Problem statement — Gather all lines in the records below that include the word "bmesh".
►
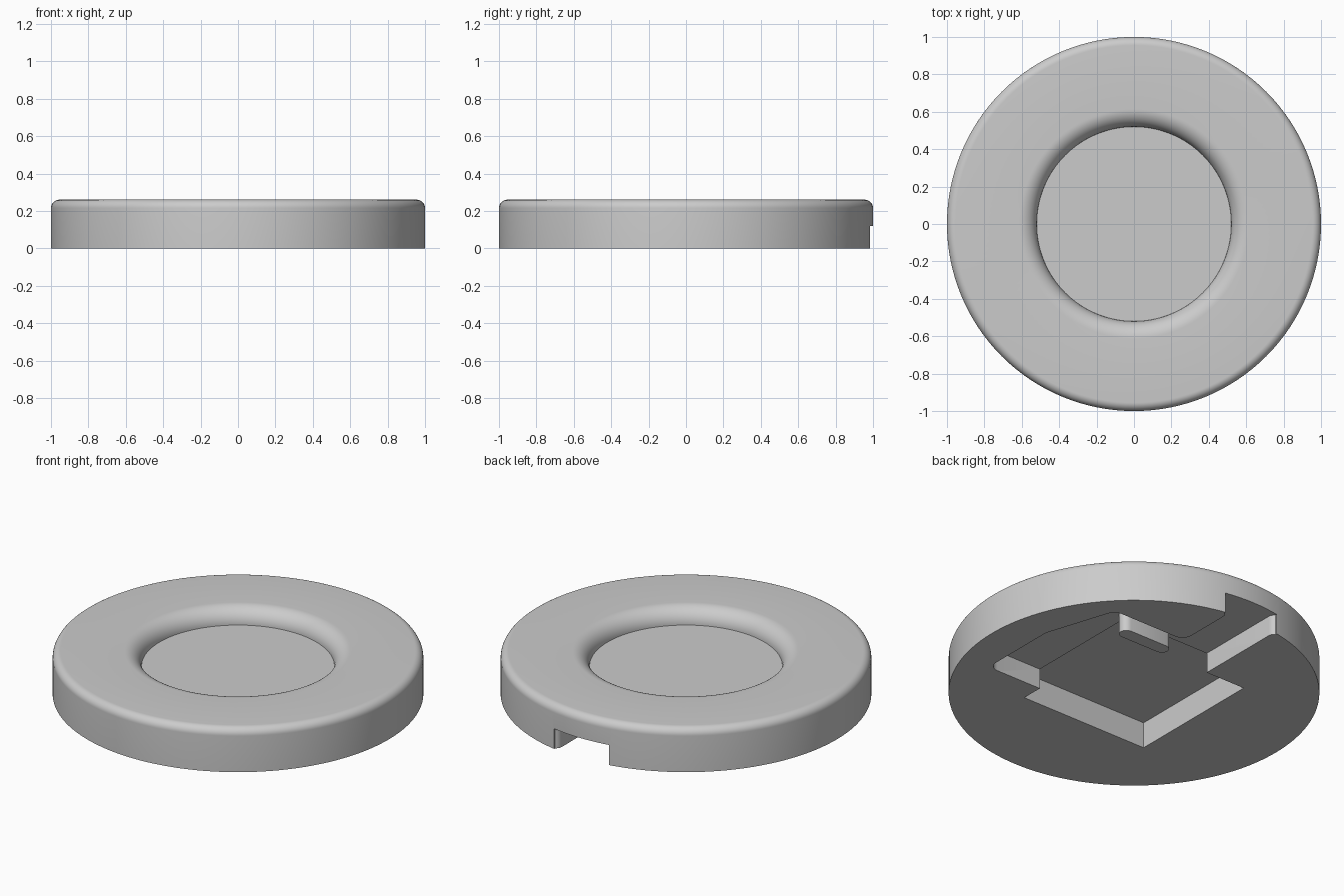
import bpy, bmesh
from math import sin, cos, pi, radians

cube = bpy.data.objects.get("Cube")
if cube:
    bpy.data.objects.remove(cube, do_unlink=True)

grey = bpy.data.materials.new("plain_grey")
grey.use_nodes = True
grey.diffuse_color = (0.6, 0.6, 0.6, 1)
grey.node_tree.nodes["Principled BSDF"].inputs["Base Color"].default_value = (0.6, 0.6, 0.6, 1)


def make_object(name, bm):
    bmesh.ops.recalc_face_normals(bm, faces=bm.faces[:])
    mesh = bpy.data.meshes.new(name)
    bm.to_mesh(mesh)
    bm.free()
    mesh.materials.append(grey)
    obj = bpy.data.objects.new(name, mesh)
    bpy.context.collection.objects.link(obj)
    return obj


def arc(cx, cy, r, start, end, steps=10):
    angles = [radians(start + (end - start) * i / steps) for i in range(steps + 1)]
    return [(cx + r * cos(a), cy + r * sin(a)) for a in angles]


def lathe(name, profile, segments=128):
    bm = bmesh.new()
    verts = [bm.verts.new((r, 0, z)) for r, z in profile]
    edges = [bm.edges.new(pair) for pair in zip(verts, verts[1:])]
    bmesh.ops.spin(bm, geom=verts + edges, cent=(0, 0, 0), axis=(0, 0, 1),
                   angle=2 * pi, steps=segments, use_duplicate=False)
    bmesh.ops.remove_doubles(bm, verts=bm.verts[:], dist=1e-4)
    return make_object(name, bm)


def prism(name, outline, bottom, top):
    bm = bmesh.new()
    face = bm.faces.new([bm.verts.new((x, y, bottom)) for x, y in outline])
    out = bmesh.ops.extrude_face_region(bm, geom=[face])
    for v in out["geom"]:
        if isinstance(v, bmesh.types.BMVert):
            v.co.z = top
    return make_object(name, bm)


def cut(target, cutter):
    mod = target.modifiers.new("cut", 'BOOLEAN')
    mod.operation = 'DIFFERENCE'
    mod.solver = 'EXACT'
    mod.object = cutter
    bpy.context.view_layer.objects.active = target
    bpy.ops.object.modifier_apply(modifier=mod.name)
    bpy.data.objects.remove(cutter, do_unlink=True)


def smooth(obj):
    bpy.ops.object.select_all(action='DESELECT')
    obj.select_set(True)
    bpy.context.view_layer.objects.active = obj
    bpy.ops.object.shade_smooth_by_angle(angle=radians(30))


# Round body with a rounded rim and a dished centre
HEIGHT, RIM, DISH, DISH_R = 0.26, 0.045, 0.093, 0.52
profile = [(0, 0), (1, 0)]
profile += arc(1 - RIM, HEIGHT - RIM, RIM, 0, 90)
profile += arc(DISH_R + DISH, HEIGHT - DISH, DISH, 90, 180, 14)
profile += [(0, HEIGHT - DISH)]
body = lathe("round_body", profile)

# Square pocket underneath
S = 0.42
cut(body, prism("pocket_cutter", [(-S, -S), (S, -S), (S, S), (-S, S)], -0.1, 0.155))

# Shallower channel running round one corner and out through the back
channel = [(0.4, -0.29)]
channel += arc(0.72, -0.23, 0.06, -90, 0, 6)
channel += [(0.78, 0.19), (0.66, 0.56)]
channel += arc(0.6, 0.55, 0.06, 20, 90, 5)
channel += arc(0.22, 0.67, 0.06, 270, 180, 6)
channel += arc(0.20, 0.94, 0.04, 180, 120, 4)
channel += [(0.18, 1.1), (-0.18, 1.1)]
channel += arc(-0.20, 0.94, 0.04, 60, 0, 4)
channel += [(-0.16, 0.4), (0.4, 0.4)]
cut(body, prism("channel_cutter", channel, -0.1, 0.12))
smooth(body)

# Rounded bar left standing between pocket and channel
bar = arc(0.19, 0.46, 0.04, 90, 270, 8) + arc(0.44, 0.46, 0.04, -90, 90, 8)
smooth(prism("divider_bar", bar, 0, 0.125))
◄
Reply —
import bpy, bmesh
    bmesh.ops.recalc_face_normals(bm, faces=bm.faces[:])
    bm = bmesh.new()
    bmesh.ops.spin(bm, geom=verts + edges, cent=(0, 0, 0), axis=(0, 0, 1),
    bmesh.ops.remove_doubles(bm, verts=bm.verts[:], dist=1e-4)
    bm = bmesh.new()
    out = bmesh.ops.extrude_face_region(bm, geom=[face])
        if isinstance(v, bmesh.types.BMVert):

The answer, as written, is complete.